Hall showed the students a bag of trash, mostly plastic bags and bottles found on the shoreline near her residence. She emphasized the importance of using less plastic so that less ends up in the watershed. Students received reusable shopping bags donated by Northumberland Association for Progressive Stewardship (NAPS). The bags also contained information on water quality from VIMS, stewardship tips from the Chesapeake Bay Program and its Bay Barometer, brochures from NAPS and The Wetlands Project, and issues of Virginia's Coastal Zone Management.
Students were quizzed briefly on what they had learned and awarded prizes
for correct answers. The most popular prize was a 2018 waterman calendar done by 12-year-old Northumberland student, Sarah Haynie.

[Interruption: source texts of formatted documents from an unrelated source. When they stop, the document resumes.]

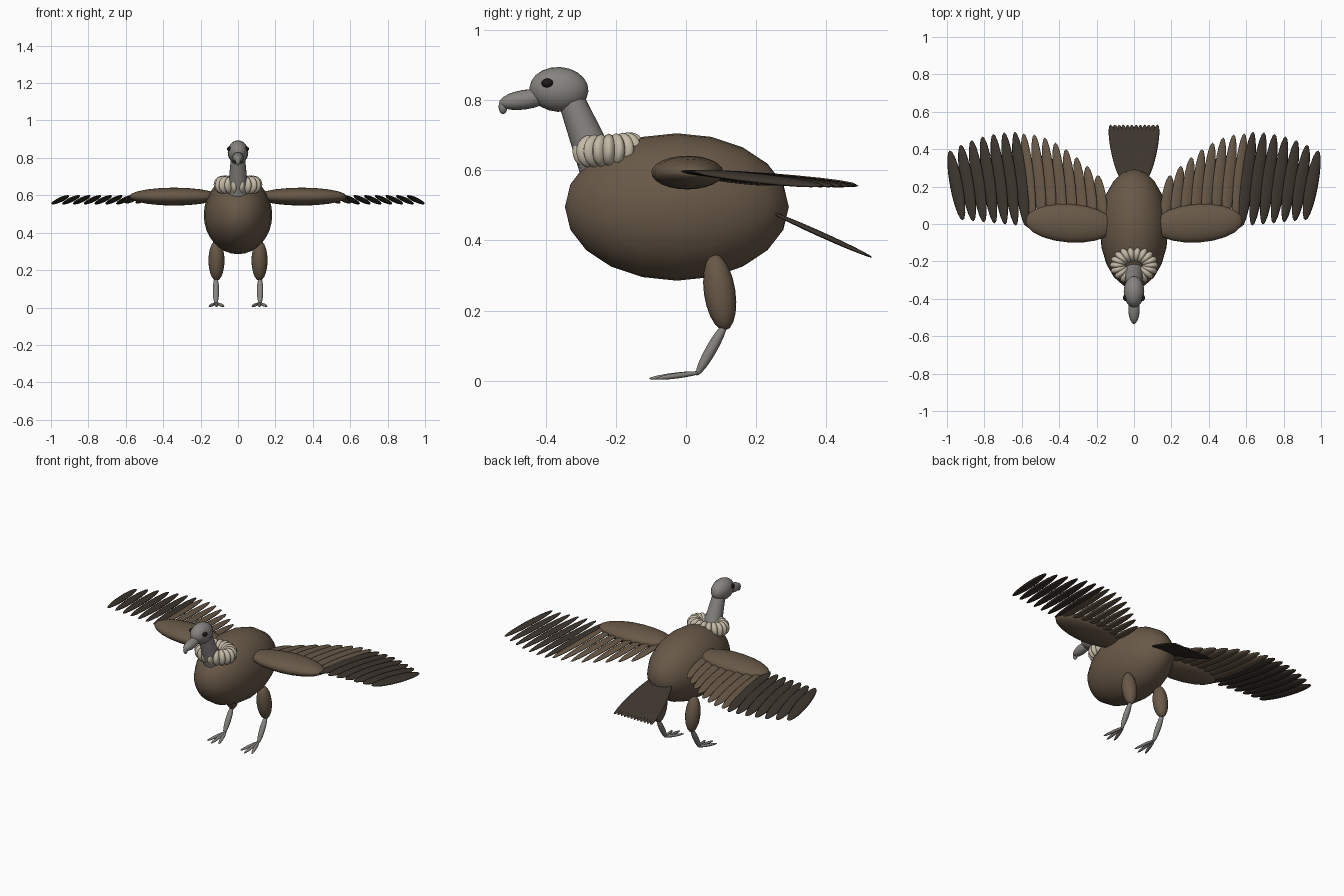
import bpy, bmesh, math
from mathutils import Vector, Matrix

cube = bpy.data.objects.get("Cube")
if cube:
    bpy.data.objects.remove(cube, do_unlink=True)


def material(name, rgb):
    m = bpy.data.materials.new(name)
    m.use_nodes = True
    m.diffuse_color = (*rgb, 1)
    m.node_tree.nodes["Principled BSDF"].inputs["Base Color"].default_value = (*rgb, 1)
    return m


brown = material("body brown", (0.14, 0.1, 0.064))
dark = material("flight feather brown", (0.046, 0.036, 0.027))
grey = material("skin grey", (0.24, 0.23, 0.215))
cream = material("ruff cream", (0.55, 0.49, 0.38))
black = material("eye black", (0.012, 0.01, 0.009))


def finish(name, bm, mat):
    me = bpy.data.meshes.new(name)
    for f in bm.faces:
        f.smooth = True
    bm.to_mesh(me)
    bm.free()
    me.materials.append(mat)
    ob = bpy.data.objects.new(name, me)
    bpy.context.collection.objects.link(ob)
    return ob


def frame(a, b, roll=0):
    """Matrix at the middle of a-b, z along a-b and x sideways."""
    z = (b - a).normalized()
    x = z.cross(Vector((0, 0, 1)))
    x = x.normalized() if x.length > 1e-4 else Vector((1, 0, 0))
    rot = Matrix((x, z.cross(x), z)).transposed().to_4x4()
    return Matrix.Translation((a + b) / 2) @ rot @ Matrix.Rotation(roll, 4, 'Z')


def spindle(name, a, b, wide, thick, mat, roll=0, segs=20):
    """Ellipsoid whose tips are a and b."""
    a, b = Vector(a), Vector(b)
    bm = bmesh.new()
    bmesh.ops.create_uvsphere(bm, u_segments=segs, v_segments=10, radius=1)
    size = Matrix.Diagonal((wide, thick, (b - a).length / 2, 1))
    bm.transform(frame(a, b, roll) @ size)
    return finish(name, bm, mat)


# Body
spindle("body", (0, -0.345, 0.495), (0, 0.293, 0.495), 0.183, 0.21, brown, segs=32)

# Neck
top, base = Vector((0, -0.335, 0.82)), Vector((0, -0.25, 0.61))
bm = bmesh.new()
bmesh.ops.create_cone(bm, cap_ends=True, segments=20, radius1=0.056,
                      radius2=0.036, depth=(top - base).length)
bm.transform(frame(base, top))
neck = finish("neck", bm, grey)
for p in neck.data.polygons:
    p.use_smooth = len(p.vertices) == 4

# Head and hooked beak
spindle("head", (0, -0.446, 0.835), (0, -0.278, 0.825), 0.055, 0.064, grey, segs=24)
spindle("beak", (0, -0.533, 0.79), (0, -0.385, 0.812), 0.03, 0.028, grey)
spindle("beak_hook", (0, -0.522, 0.76), (0, -0.52, 0.805), 0.013, 0.013, grey)

# Ruff of puffs around the neck base
PUFFS = 18
for i in range(PUFFS):
    t = 2 * math.pi * i / PUFFS
    c, s = math.cos(t), math.sin(t)
    mid = Vector((0.087 * c, -0.22 + 0.062 * s, 0.657 + 0.004 * s))
    out = Vector((c, s, 0)) * 0.043
    spindle(f"ruff_puff_{i}", mid - out, mid + out, 0.022, 0.047, cream, segs=14)

for side, s in (("left", 1), ("right", -1)):
    # Eye
    spindle(f"{side}_eye", (s * 0.046, -0.412, 0.848), (s * 0.046, -0.378, 0.848),
            0.013, 0.013, black, segs=14)

    # Leg and three front toes
    x = s * 0.115
    spindle(f"{side}_thigh", (x, 0.112, 0.143), (x, 0.08, 0.36), 0.043, 0.045, brown)
    spindle(f"{side}_shin", (x + s * 0.003, 0.03, 0.015), (x + s * 0.003, 0.115, 0.165),
            0.017, 0.016, grey)
    for k in (-1, 0, 1):
        tip_y = -0.105 if k == 0 else -0.085
        spindle(f"{side}_toe_{k + 1}", (x, 0.045, 0.024), (x + k * 0.04, tip_y, 0.006),
                0.01, 0.008, grey, segs=12)

    # Wing arm
    spindle(f"{side}_wing_arm", (s * 0.1, -0.012, 0.593), (s * 0.583, 0.02, 0.593),
            0.103, 0.048, brown, segs=24)

    # Inner wing feathers, growing longer outward
    for i in range(8):
        f = i / 7
        tip_y = 0.26 + 0.225 * math.sin(f * math.pi / 2)
        spindle(f"{side}_inner_feather_{i}", (s * (0.16 + 0.38 * f), -0.02, 0.597),
                (s * (0.195 + 0.395 * f), tip_y, 0.56), 0.033, 0.011, brown,
                roll=s * 0.25, segs=12)

    # Outer wing feathers, growing shorter outward
    for i in range(7):
        f = i / 6
        spindle(f"{side}_outer_feather_{i}",
                (s * (0.575 + 0.34 * f), -0.015 + 0.035 * f, 0.597),
                (s * (0.637 + 0.348 * f), 0.493 - 0.1 * f * f, 0.555),
                0.035, 0.011, dark, roll=s * 0.25, segs=12)

# Tail fan
TAIL = 12
for i in range(TAIL):
    f = 2 * i / (TAIL - 1) - 1
    spindle(f"tail_feather_{i}", (f * 0.065, 0.24, 0.482), (f * 0.127, 0.531, 0.351),
            0.026, 0.008, dark, segs=12)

The "Watermen in the Classroom" educational experience was well-received by the students and teachers. Hopefully more funding will be available and more schools and watermen will be able to participate. If interested in getting involved, contact your local school or contact Paula Jasinski, email@example.com
During February and March of this year, the Waterman Heritage Ecotourism
Program expanded into the classroom. Paula Jasinski, co-owner of Green Fin
Studio, helps coordinate the Waterman Ecotourism Program and received
limited funding to bring four watermen into four classrooms to educate 5th,
6th, and 7th grade students about the waterman's lifestyle, environmental
stewardship, and the Chesapeake Bay.
The four watermen were selected on a first-come first-serve basis from those who have participated in an ecotourism training program offered at Rappahannock Community College. Those
chosen were: J.C. Hudgins (VA Waterman's Association president), Lee Deihl,
Joey Williams, and Ida Hall. The four schools participating were from
Gloucester, Mathews, Lancaster, and Richmond counties.
The curriculum guidelines were based on the 2014 Chesapeake Bay Agreement Environmental Literacy Goal to "Enable every student in the region to graduate with the knowledge and skills to act responsibly to protect and restore their local watershed." It further states that "the well-being of
the Chesapeake Bay watershed will soon rest in the hands of its youngest
citizens – the more than three million students in kindergarten through
twelfth grade." The proposed target hopes to provide "at least one
meaningful watershed educational experience (MWEE) in elementary, middle, and high school." The curriculum also included waterman's input and science SOL goals related to natural processes and human interactions that affect watershed systems and understanding the location of Virginia's watershed systems.